▶ Task instructions
Output exactly those lines of the data that lie between the line containing "# Trigger guard and trigger" and the final line, both ends counted.

[Source data]
━━━━━━
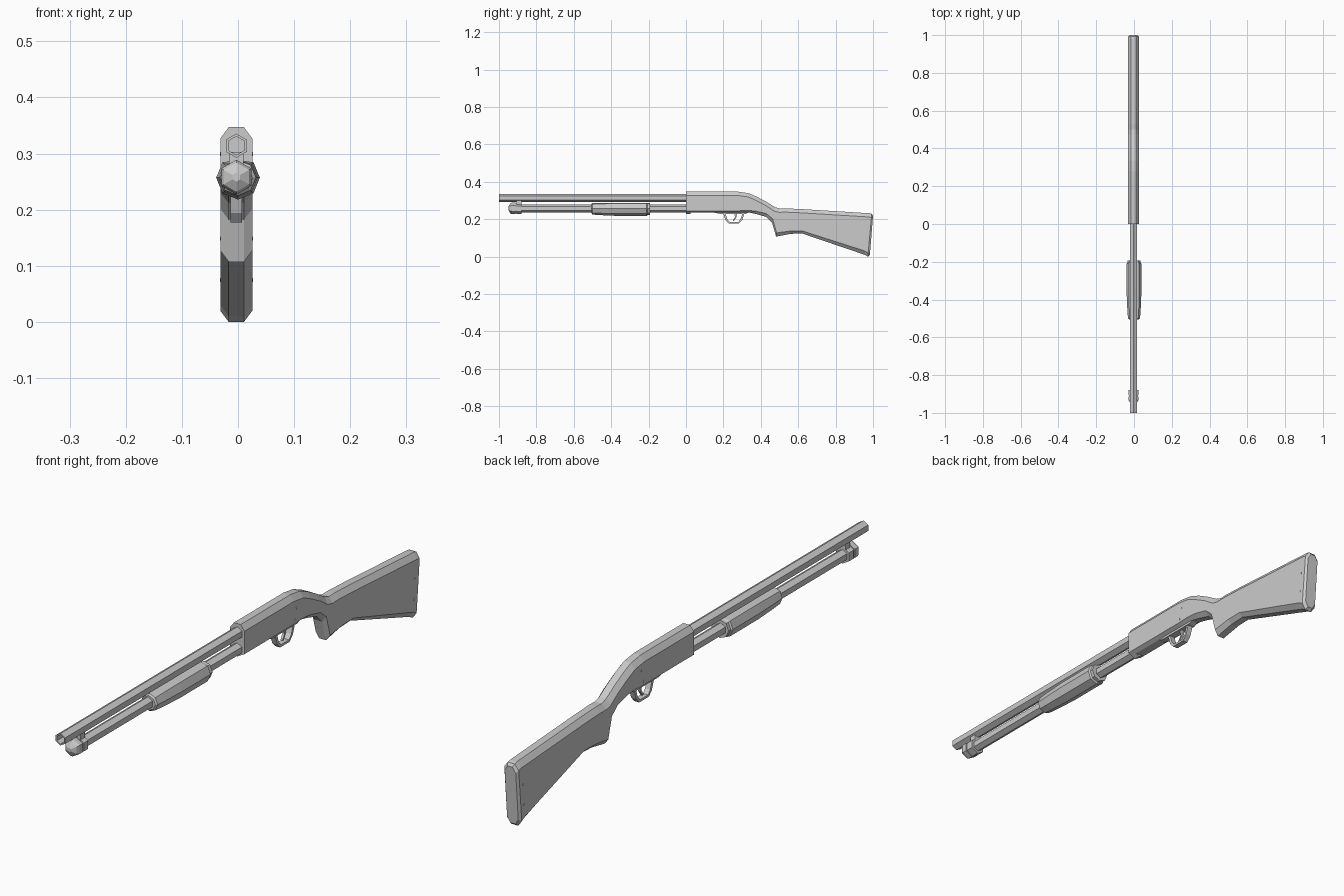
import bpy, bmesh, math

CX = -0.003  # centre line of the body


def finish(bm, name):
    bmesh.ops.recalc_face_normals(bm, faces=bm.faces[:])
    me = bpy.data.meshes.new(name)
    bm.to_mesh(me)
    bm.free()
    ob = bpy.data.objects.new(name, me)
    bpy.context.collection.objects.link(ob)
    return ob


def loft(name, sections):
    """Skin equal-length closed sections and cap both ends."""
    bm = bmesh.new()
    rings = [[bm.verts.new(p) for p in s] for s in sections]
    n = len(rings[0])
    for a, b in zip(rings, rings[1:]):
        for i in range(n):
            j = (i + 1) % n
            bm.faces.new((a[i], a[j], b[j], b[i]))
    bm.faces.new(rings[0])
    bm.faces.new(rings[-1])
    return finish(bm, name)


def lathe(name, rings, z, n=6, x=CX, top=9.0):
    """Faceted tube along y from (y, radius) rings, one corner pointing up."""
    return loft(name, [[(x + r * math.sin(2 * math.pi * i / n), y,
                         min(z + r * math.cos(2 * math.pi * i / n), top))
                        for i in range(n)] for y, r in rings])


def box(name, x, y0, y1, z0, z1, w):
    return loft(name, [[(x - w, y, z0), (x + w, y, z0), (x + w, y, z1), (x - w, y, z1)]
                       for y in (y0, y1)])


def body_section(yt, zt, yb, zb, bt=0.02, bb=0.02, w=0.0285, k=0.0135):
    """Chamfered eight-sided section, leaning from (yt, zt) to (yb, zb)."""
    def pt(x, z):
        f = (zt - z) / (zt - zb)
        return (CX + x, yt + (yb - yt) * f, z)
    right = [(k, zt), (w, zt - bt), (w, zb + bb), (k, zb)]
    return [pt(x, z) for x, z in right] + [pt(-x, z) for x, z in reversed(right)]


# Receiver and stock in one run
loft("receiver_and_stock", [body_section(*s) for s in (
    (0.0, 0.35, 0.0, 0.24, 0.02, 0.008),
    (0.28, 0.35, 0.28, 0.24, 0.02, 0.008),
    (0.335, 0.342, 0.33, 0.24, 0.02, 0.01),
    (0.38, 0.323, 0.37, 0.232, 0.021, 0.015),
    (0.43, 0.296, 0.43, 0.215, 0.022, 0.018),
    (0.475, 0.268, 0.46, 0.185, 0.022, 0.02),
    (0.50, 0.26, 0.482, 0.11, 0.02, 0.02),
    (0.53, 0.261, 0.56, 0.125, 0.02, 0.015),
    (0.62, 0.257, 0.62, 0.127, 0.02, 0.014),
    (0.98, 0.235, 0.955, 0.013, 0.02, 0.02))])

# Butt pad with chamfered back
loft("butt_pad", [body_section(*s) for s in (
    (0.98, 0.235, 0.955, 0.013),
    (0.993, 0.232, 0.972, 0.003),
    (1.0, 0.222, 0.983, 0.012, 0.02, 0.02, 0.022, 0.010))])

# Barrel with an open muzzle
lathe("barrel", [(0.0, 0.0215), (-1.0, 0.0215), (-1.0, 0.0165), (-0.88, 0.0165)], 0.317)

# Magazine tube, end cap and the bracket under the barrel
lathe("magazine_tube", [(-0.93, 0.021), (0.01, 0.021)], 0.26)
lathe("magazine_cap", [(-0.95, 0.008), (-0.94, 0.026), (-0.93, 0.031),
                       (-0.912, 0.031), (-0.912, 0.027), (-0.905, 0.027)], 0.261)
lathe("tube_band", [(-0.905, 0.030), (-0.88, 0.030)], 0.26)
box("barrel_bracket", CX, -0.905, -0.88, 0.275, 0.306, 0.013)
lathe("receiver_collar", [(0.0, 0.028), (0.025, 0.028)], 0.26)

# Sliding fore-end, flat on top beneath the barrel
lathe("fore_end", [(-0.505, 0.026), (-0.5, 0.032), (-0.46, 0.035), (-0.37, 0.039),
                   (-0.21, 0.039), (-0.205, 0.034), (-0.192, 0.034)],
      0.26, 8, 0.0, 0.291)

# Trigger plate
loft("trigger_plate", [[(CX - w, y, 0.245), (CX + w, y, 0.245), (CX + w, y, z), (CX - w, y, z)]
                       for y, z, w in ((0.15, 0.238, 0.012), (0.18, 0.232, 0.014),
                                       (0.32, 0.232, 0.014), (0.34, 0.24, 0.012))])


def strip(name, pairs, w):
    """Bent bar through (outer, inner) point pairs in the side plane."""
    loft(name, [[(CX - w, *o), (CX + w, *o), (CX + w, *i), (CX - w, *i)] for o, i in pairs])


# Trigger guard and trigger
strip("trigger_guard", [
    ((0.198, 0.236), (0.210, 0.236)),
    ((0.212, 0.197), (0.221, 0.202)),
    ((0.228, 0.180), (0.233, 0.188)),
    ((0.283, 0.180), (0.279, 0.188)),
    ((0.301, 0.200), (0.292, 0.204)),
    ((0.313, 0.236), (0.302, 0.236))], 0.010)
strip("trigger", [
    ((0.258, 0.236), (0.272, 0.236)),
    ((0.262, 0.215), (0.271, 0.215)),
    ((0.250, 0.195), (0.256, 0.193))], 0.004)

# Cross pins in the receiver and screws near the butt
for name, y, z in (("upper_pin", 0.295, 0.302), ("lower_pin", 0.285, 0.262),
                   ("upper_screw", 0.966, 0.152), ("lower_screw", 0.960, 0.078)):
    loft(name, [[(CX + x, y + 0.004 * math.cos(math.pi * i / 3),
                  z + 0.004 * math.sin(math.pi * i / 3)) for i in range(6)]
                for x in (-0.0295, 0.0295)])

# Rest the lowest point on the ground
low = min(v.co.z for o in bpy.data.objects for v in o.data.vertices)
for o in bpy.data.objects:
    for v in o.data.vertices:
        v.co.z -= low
━━━━━━
▶ Solution for this task
# Trigger guard and trigger
strip("trigger_guard", [
    ((0.198, 0.236), (0.210, 0.236)),
    ((0.212, 0.197), (0.221, 0.202)),
    ((0.228, 0.180), (0.233, 0.188)),
    ((0.283, 0.180), (0.279, 0.188)),
    ((0.301, 0.200), (0.292, 0.204)),
    ((0.313, 0.236), (0.302, 0.236))], 0.010)
strip("trigger", [
    ((0.258, 0.236), (0.272, 0.236)),
    ((0.262, 0.215), (0.271, 0.215)),
    ((0.250, 0.195), (0.256, 0.193))], 0.004)

# Cross pins in the receiver and screws near the butt
for name, y, z in (("upper_pin", 0.295, 0.302), ("lower_pin", 0.285, 0.262),
                   ("upper_screw", 0.966, 0.152), ("lower_screw", 0.960, 0.078)):
    loft(name, [[(CX + x, y + 0.004 * math.cos(math.pi * i / 3),
                  z + 0.004 * math.sin(math.pi * i / 3)) for i in range(6)]
                for x in (-0.0295, 0.0295)])

# Rest the lowest point on the ground
low = min(v.co.z for o in bpy.data.objects for v in o.data.vertices)
for o in bpy.data.objects:
    for v in o.data.vertices:
        v.co.z -= low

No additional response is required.